The acting was impressive. Kathleen Stavert as Julie, the rock’n roll teenager from Laval was electric. Although it is a short play, time passes quickly (in both senses) and we learn what life is like for Talia — confusing to say the least. After high school, she decides to become an actress, perhaps in the hope that assuming scripted roles will provide her with an identity, however temporary. Before long she announces to her mother that she now wants to be a revolutionary, so to get that out of her system, her mother brings her to an Egyptian community meeting where she is rudely denigrated by a young man for not speaking Arabic and for being a slut. Her mother overhears the conversation and is angry that her daughter didn’t tell him to go to hell, so they quickly leave. Katrib does a fine job switching from mother to daughter.

At one point, we overhear her mother on the phone to Egypt. For me this was really where the play took off. Not only is it difficult for immigrants to create a place for themselves in Quebec society, but the problems they have escaped from remain very real for them when they have left loved ones behind and hear of the horrors taking place but can do nothing. Although I belong to a minority in Québec, as a middleclass anglophone, I am not subjected to this painful reality. Of course I can watch news reports on the CBC or Aljazeera, or watch various YouTube videos about the war torn middle-east, but I can always turn the TV or computer off and forget about it.

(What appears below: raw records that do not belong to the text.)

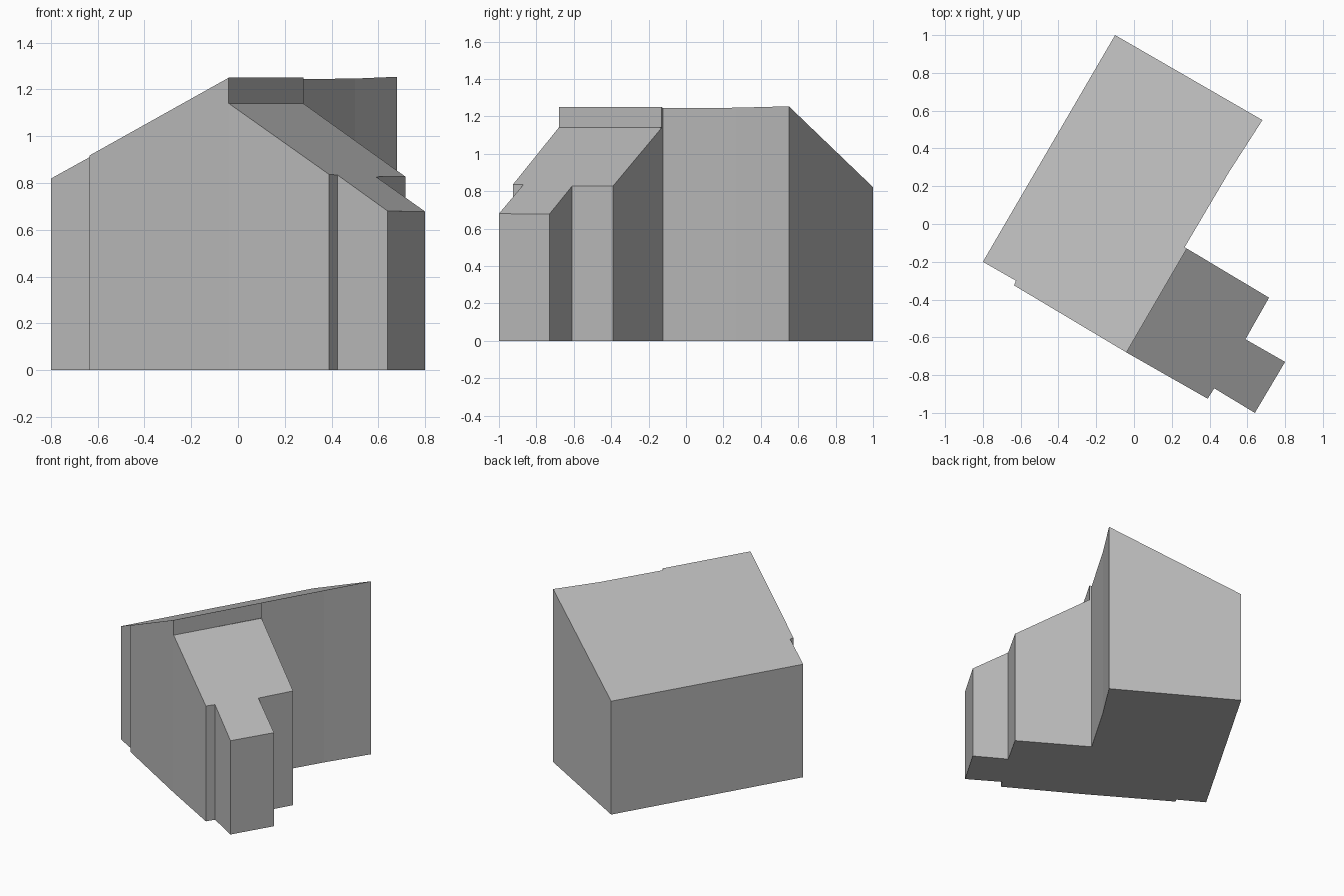
import bpy
import bmesh
import math

cube = bpy.data.objects.get("Cube")
if cube:
    bpy.data.objects.remove(cube, do_unlink=True)

# Single flat colour
grey = bpy.data.materials.new("light grey")
grey.use_nodes = True
grey.diffuse_color = (0.5, 0.5, 0.5, 1)
grey.node_tree.nodes["Principled BSDF"].inputs["Base Color"].default_value = (0.5, 0.5, 0.5, 1)

# Both roofs fall along one axis, turned from x; the ridge lies at RIDGE on it
ANGLE = math.radians(-30)
RIDGE = 0.306


def roof_height(x, y, ridge_z, slope):
    along = x * math.cos(ANGLE) + y * math.sin(ANGLE)
    return ridge_z + slope * (along - RIDGE)


def block(name, plan, ridge_z, slope, shared_edge, shared_base=None):
    """Walled block with a sloped roof; the wall on the shared edge is
    left out, or starts at shared_base."""
    bm = bmesh.new()
    floor = [bm.verts.new((x, y, 0)) for x, y in plan]
    top = [bm.verts.new((x, y, roof_height(x, y, ridge_z, slope))) for x, y in plan]
    bm.faces.new(floor[::-1])
    bm.faces.new(top)
    for i in range(len(plan)):
        j = (i + 1) % len(plan)
        low = [floor[i], floor[j]]
        if i == shared_edge:
            if shared_base is None:
                continue
            low = [bm.verts.new((*plan[k], shared_base)) for k in (i, j)]
        bm.faces.new((low[0], low[1], top[j], top[i]))
    mesh = bpy.data.meshes.new(name)
    bm.to_mesh(mesh)
    bm.free()
    mesh.materials.append(grey)
    obj = bpy.data.objects.new(name, mesh)
    bpy.context.collection.objects.link(obj)


# Tall block, its roof rising to the ridge
main_plan = [(-0.10, 1.0), (-0.80, -0.20), (-0.625, -0.30), (-0.635, -0.325),
             (-0.04, -0.68), (0.28, -0.13), (0.268, -0.123), (0.50, 0.27), (0.68, 0.55)]
block("main_house", main_plan, 1.25, 0.48, 4, 1.14)

# Lower stepped extension, its roof falling away from the ridge
low_plan = [(0.28, -0.13), (-0.04, -0.68), (0.39, -0.925), (0.425, -0.87),
            (0.64, -1.0), (0.80, -0.73), (0.59, -0.61), (0.715, -0.39)]
block("stepped_extension", low_plan, 1.14, -0.615, 0)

Nonetheless, it was a pleasant surprise to read a recent online article reporting that the Syrian refugees in Canada had organized a fund-raising campaign on Facebook. They wanted to help the people who had to flee from the ranging fires in Fort McMurray, in northern Alberta, near the Canadian tar sands. The Syrians said they understood exactly what it was like to suddenly lose their homes and wanted to do something in return for the help they had received from the people of Canada.

The sense of reconciliation Me and You suggests also merits comment. When we learn that Julie has died in a car crash, Talia quickly denies that this has happened. From that point on Sylvie inhabits part of Talia’s psyche, an idea which I think is well illustrated in the advertising poster shown above. The original French title is somewhat different: it emphasizes the opposition between self and other, yet the play collapses that seemingly unbreechable distance. What is remarkable is that all these various parts end up contributing to the construction of an identity — one that is not necessarily coherent. Perhaps it would be helpful to add that coherence may not be necessary.